The British Government has confirmed a new multi-million pound deal in order to provide more than 2,000 quality new homes across key cities in the UK.
The £400 million development is one of the largest investment in the private sector across Britain and will receive a total of £45 million from the Government’s Home Building Fund. The fund makes money available to kick start new development and housing.
“Alongside home ownership, we’re determined to create a bigger, better private rental market to offer greater choice for tenants in a country that works for everyone,”
said Housing Minister Gavin Barwell.
“This is one of the largest private rental sector deals in the UK and will not only create thousands of homes for people in Birmingham, Leeds and Manchester, it will create jobs and opportunities for many hundreds of people,” he added.
The project is a joined effort by developer Dandara Group, Government body, the Homes and Communities Agency (HCA), and bank HSBC.
Sir Edward Lister, HCA chairman, said the agency is also working on a number of other deals with builders of all sizes and working to attract others. “This massive investment, one of the largest private rented deals this year, shows our determination to get builders building and substantially grow the market in this country,” he added.
Developer Dandara has already built more than 2,500 build-to-rent properties since 2006.
“We are now in a position to actively work with institutions, and independently, to make a sizeable contribution to this market,” said Dan Tynan, chairman of the Dandara Group.
The members of the project believe it is a tremendous contribution to solve the current challenges the country’s housing market is facing. Furthermore they believe that this major investment manifests the country’s build-to-rent sector as the emerging star on the property horizon.

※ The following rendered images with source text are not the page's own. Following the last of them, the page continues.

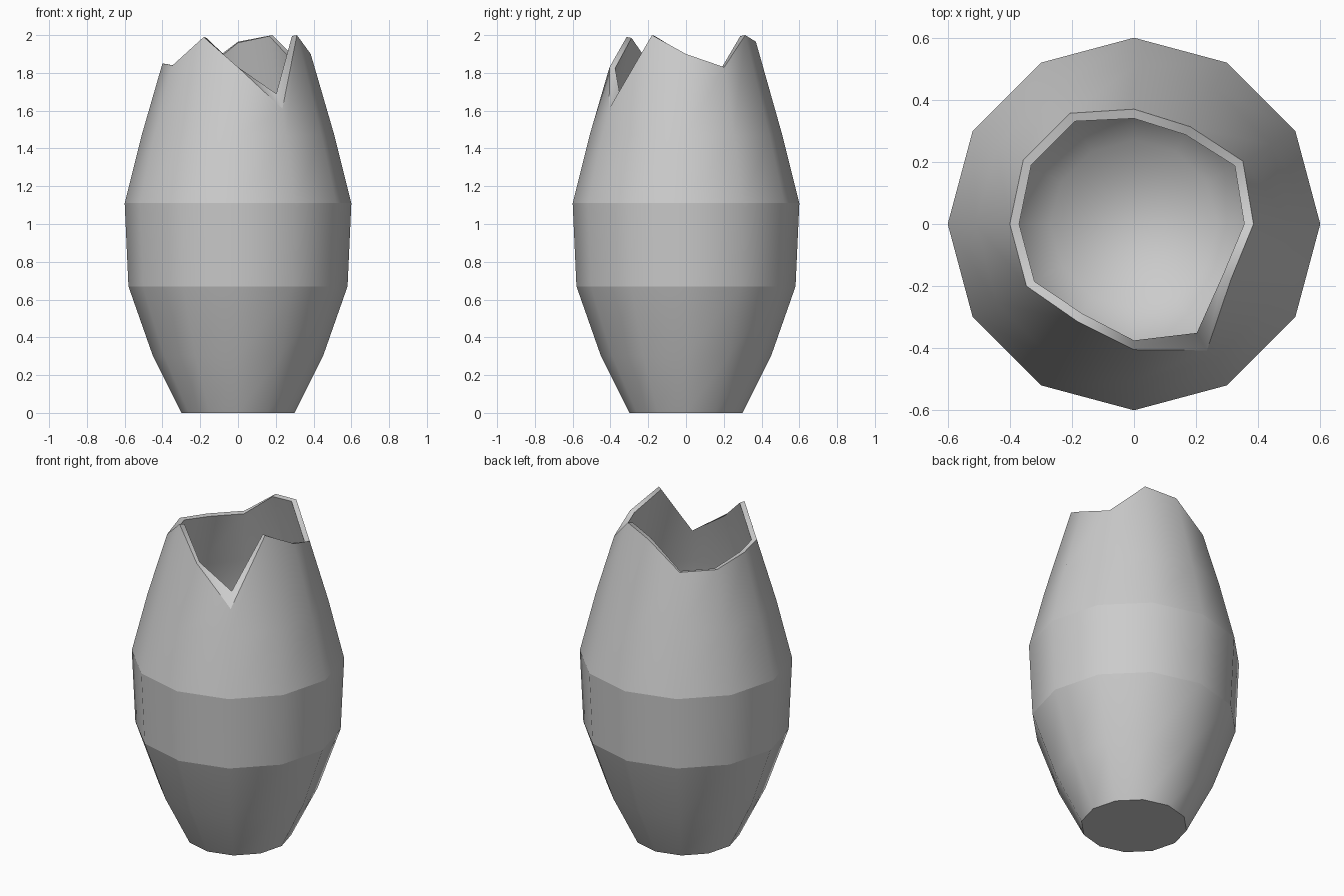
import bpy, bmesh, math

if "Cube" in bpy.data.objects:
    bpy.data.objects.remove(bpy.data.objects["Cube"])

SIDES = 12
WALL = 0.03
# outer profile (radius, height) below the broken rim
OUTER = [(0.30, 0.0), (0.45, 0.30), (0.58, 0.67), (0.60, 1.11), (0.51, 1.47)]
# broken rim (radius, height) for each side, starting at +x
RIM = [(0.385, 1.90), (0.405, 1.83), (0.362, 2.0), (0.37, 1.965),
       (0.412, 1.81), (0.412, 1.81), (0.40, 1.85), (0.40, 1.84),
       (0.363, 1.99), (0.405, 1.83), (0.47, 1.61), (0.36, 2.0)]
NOTCH = 10

bm = bmesh.new()


def ring(points):
    """One vertex per side from (radius, height) pairs."""
    out = []
    for i, (r, z) in enumerate(points):
        a = math.tau * i / SIDES
        out.append(bm.verts.new((r * math.cos(a), r * math.sin(a), z)))
    return out


# outer wall, rim, then the inner wall back down to the floor
rings = [ring([p] * SIDES) for p in OUTER]
rings.append(ring(RIM))
inner_rim = [(r - WALL, z - 0.005) for r, z in RIM]
inner_rim[NOTCH] = (0.405, 1.69)
rings.append(ring(inner_rim))
for k, (r, z) in enumerate(reversed(OUTER)):
    rings.append(ring([(r - WALL, max(z, WALL))] * SIDES))

for a, b in zip(rings, rings[1:]):
    for i in range(SIDES):
        j = (i + 1) % SIDES
        bm.faces.new((a[i], a[j], b[j], b[i]))

# base and inside floor
bm.faces.new(list(reversed(rings[0])))
bm.faces.new(rings[-1])
for f in bm.faces:
    f.smooth = True

# crisp edges at the base, both sides of the middle band, and the rim
for k in (0, 2, 3, 5, 6):
    for i in range(SIDES):
        e = bm.edges.get((rings[k][i], rings[k][(i + 1) % SIDES]))
        e.smooth = False

bmesh.ops.recalc_face_normals(bm, faces=bm.faces[:])
mesh = bpy.data.meshes.new("broken_pot")
bm.to_mesh(mesh)
bm.free()
pot = bpy.data.objects.new("broken_pot", mesh)
bpy.context.collection.objects.link(pot)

In last week’s Autumn Statement, Philip hammond outlined a £7.2 million investment in the UK’s housing sector. This led Barwell to point out that the Government is now preparing to double, in real terms, annual capital spending on housing over the course of the Parliament.